At a Glance
- A white Christmas is defined as 1 inch of snow on the ground on the morning of Dec. 25.
- Areas near the Canadian border and in the mountains of the West have a higher chance of seeing a white Christmas.
- In 2017, just under half of the contiguous U.S. had snow on the ground Christmas morning.
A white Christmas is on the wish list of many, but this year's odds are looking slim unless you live in the Rockies or the northern tier of the United States.
In meteorology, a white Christmas occurs when there is at least 1 inch of snow on the ground Christmas morning. It doesn't have to be snowing on the holiday for that to happen.
While many areas of the U.S. have already seen snow this season, including parts of the South, much of that snowpack has already melted.
So who is most likely to unwrap presents in the presence of snow?
Current indications point to a likely white Christmas in the northern and central Rockies, the Cascades and the Sierra Nevada. A white Christmas is also likely in northeastern North Dakota, northern Minnesota, northern Wisconsin and the Upper Peninsula of Michigan, as well as in northern New England and east of Lake Ontario in New York state.
A white Christmas is possible from southern New England to parts of the interior Northeast, Appalachians, Great Lakes, upper Midwest and the mountains of the West.
How Typical Is a White Christmas?
The map below shows the locations with the historical best chance for a white Christmas in any given year. The chances are based on climatological averages from 1981-2010.
You may be surprised to see there isn't a lot of territory outside the Mountain West, northern New England and the far northern tier where the odds of a white Christmas are greater than 50 percent.
Last year was the perfect example of that. The Lower 48 experienced the most widespread Christmas snow cover in five years even though just under 50 percent of the contiguous U.S. had snow on the ground early Christmas morning, according to an analysis from NOAA's National Operational Hydrologic Remote Sensing Center (NOHRSC).
This was a slight increase compared to 2016, when 44 percent of the contiguous U.S. was covered by snow Christmas morning. Snow cover in 2016 was generally in typical areas unlike in 2017 when snow reached a bit farther south.
On average, about 40 percent of the Lower 48 states has snow on the ground on Christmas, according to 15 years of data compiled by NOAA's NOHRSC. Since 2003, those percentages have varied widely from year-to-year, from just over 21 percent in 2003 to a whopping 63 percent of the contiguous U.S. in 2009.
Regional Historical Odds
Here are various white Christmas statistics, including the yearly probability, the number of white Christmases in each city's historical record and the last white Christmas.
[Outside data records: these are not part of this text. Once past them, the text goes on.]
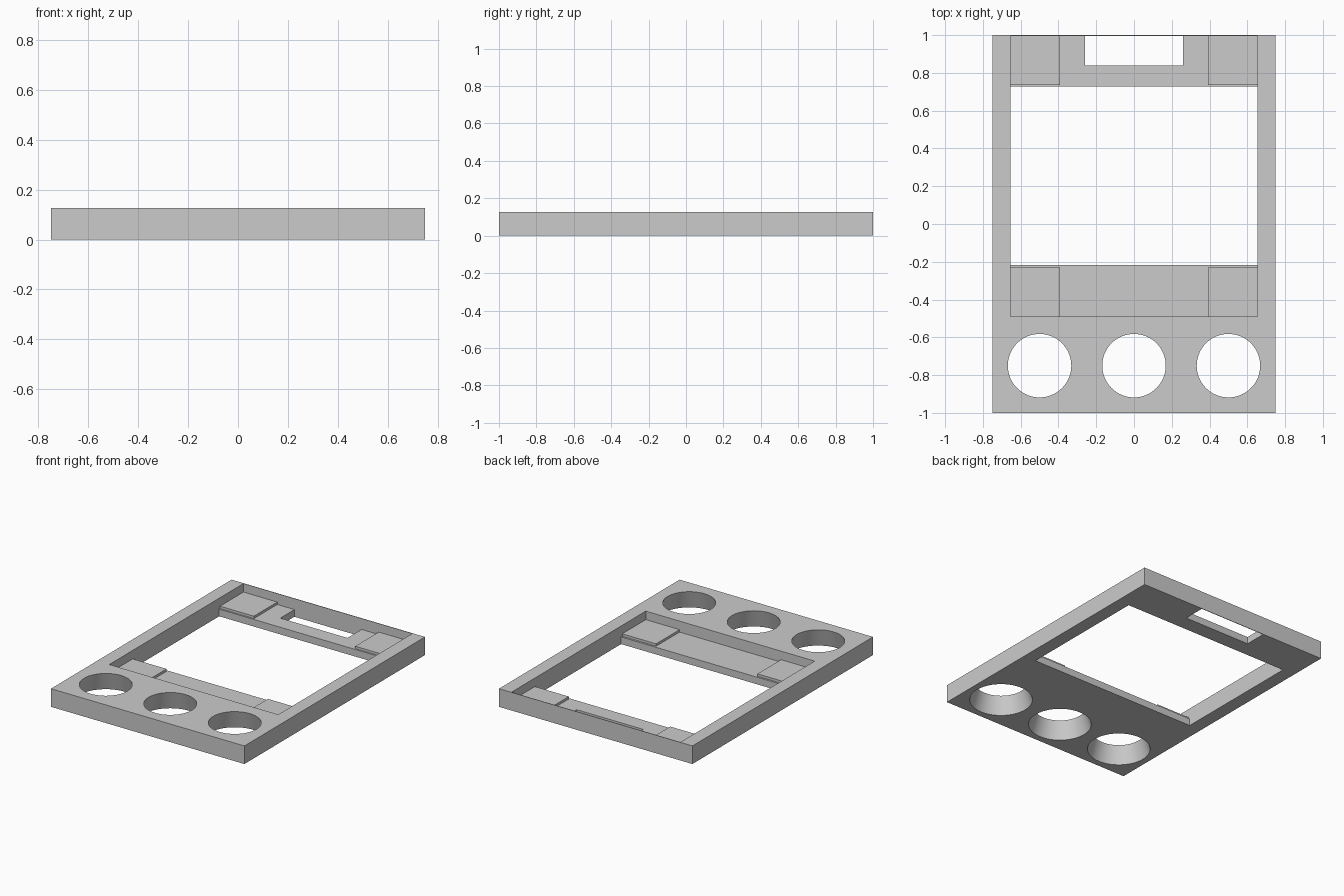
import bpy

H = 0.127          # plate height
FLOOR = 0.05       # recessed shelf height
PAD_TOP = 0.067    # corner pad height

if "Cube" in bpy.data.objects:
    bpy.data.objects.remove(bpy.data.objects["Cube"], do_unlink=True)

grey = bpy.data.materials.new("light_grey")
grey.use_nodes = True
colour = (0.6, 0.6, 0.6, 1)
grey.diffuse_color = colour
grey.node_tree.nodes["Principled BSDF"].inputs["Base Color"].default_value = colour


def box(name, x0, x1, y0, y1, z0, z1):
    """Box given by its limits on each axis."""
    bpy.ops.mesh.primitive_cube_add(
        size=1, location=((x0 + x1) / 2, (y0 + y1) / 2, (z0 + z1) / 2))
    ob = bpy.context.object
    ob.name = name
    ob.scale = (x1 - x0, y1 - y0, z1 - z0)
    bpy.ops.object.transform_apply(location=False, rotation=False, scale=True)
    ob.data.materials.append(grey)
    return ob


def cut(target, cutter):
    """Subtract the cutter from the target and remove it."""
    cutter.hide_render = True
    mod = target.modifiers.new("cut", "BOOLEAN")
    mod.operation = "DIFFERENCE"
    mod.solver = "EXACT"
    mod.object = cutter
    bpy.context.view_layer.objects.active = target
    bpy.ops.object.modifier_apply(modifier=mod.name)
    bpy.data.objects.remove(cutter, do_unlink=True)


# Plate with a recess, a window and a slot against the thin back wall
frame = box("frame", -0.75, 0.75, -1, 1, 0, H)
cut(frame, box("recess_cutter", -0.655, 0.655, -0.49, 0.996, FLOOR, 0.3))
cut(frame, box("window_cutter", -0.655, 0.655, -0.217, 0.727, -0.1, 0.3))
cut(frame, box("slot_cutter", -0.26, 0.26, 0.84, 0.996, -0.1, 0.3))

# Three round holes that widen towards the underside
R_TOP, R_BOTTOM, EXTRA = 0.168, 0.204, 0.05
spread = (R_BOTTOM - R_TOP) / H * EXTRA
for x in (-0.5, 0, 0.5):
    bpy.ops.mesh.primitive_cone_add(
        vertices=64, radius1=R_BOTTOM + spread, radius2=R_TOP - spread,
        depth=H + 2 * EXTRA, location=(x, -0.75, H / 2))
    cone = bpy.context.object
    cone.data.materials.append(grey)
    cut(frame, cone)

bpy.ops.object.select_all(action="DESELECT")
frame.select_set(True)
bpy.context.view_layer.objects.active = frame
bpy.ops.object.shade_smooth_by_angle()

# Raised pads in the four corners of the recess
for side, name in ((-1, "right"), (1, "left")):
    x0, x1 = sorted((side * 0.393, side * 0.655))
    box("front_pad_" + name, x0, x1, -0.49, -0.23, FLOOR, PAD_TOP)
    box("back_pad_" + name, x0, x1, 0.737, 0.996, FLOOR, PAD_TOP)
All statistics are courtesy of the National Weather Service.
The annual probability is based on the 30-year average from 1981-2010.
The most snow on the ground Christmas morning was 19 inches in Albany, New York (in 1966), and Buffalo, New York (in 2001). Philadelphia has seen up to a foot of snow on the ground on Christmas (in 1966) while 7 inches is the top snow depth in Washington D.C. (in 2009).
Burlington, Vermont, and Caribou, Maine, have seen more than 30 inches on the ground Christmas morning. The greatest snow depth in Boston on record is 11 inches (in 1995).
The top snow depth on record for Christmas morning in Milwaukee is 25 inches (in 2000) and the record in Chicago is 17 inches (in 1951).
Duluth, Minnesota, and Pierre, South Dakota, have seen more than 2 feet of snow on the ground on Christmas and the record in Wichita, Kansas, is 4 inches (in 2007).
The highest snow depth on Christmas morning in Tahoe City, California, is 52 inches (in 1970) and Denver's record is 24 inches (in 1982).
Last year, Seattle and Portland, Oregon, both experienced their sixth white Christmas on record. Seattle measured 2 inches of snow on the ground Christmas morning. Only 2008 and 1965 had more snow on the ground in Seattle than Christmas 2017
The greatest snow depth measured on Christmas was in 1963 in Memphis (10 inches) and Nashville (6 inches).
Yes, It Has Happened in the South
Christmas snow cover isn't just a northern thing. Some years, parts of the southern U.S. have marveled at the sight of a white Christmas.
In 2017, a trace of snow was observed on the ground in Tulsa, Oklahoma.
Three relatively recent events brought an unusual Christmas Day snow cover to parts of the South:
- In 2009: Oklahoma City's snowstorm of record (13.5 inches) and one of only two white Christmases on record in Dallas (2 inches).
- In 2004: Corpus Christi, Texas record snowstorm (4.4 inches) brought the first day of measurable snow since 1895 to Brownsville, Texas (1.5 inches), which is at the same latitude as Miami.
- In 1989: A pre-Christmas snow followed by a bullish arctic cold outbreak brought both Charleston, South Carolina (4 inches), and Savannah, Georgia (2 inches), their only white Christmases. Jacksonville, Florida, missed a white Christmas by one day, with an inch of snow on the ground Christmas Eve morning.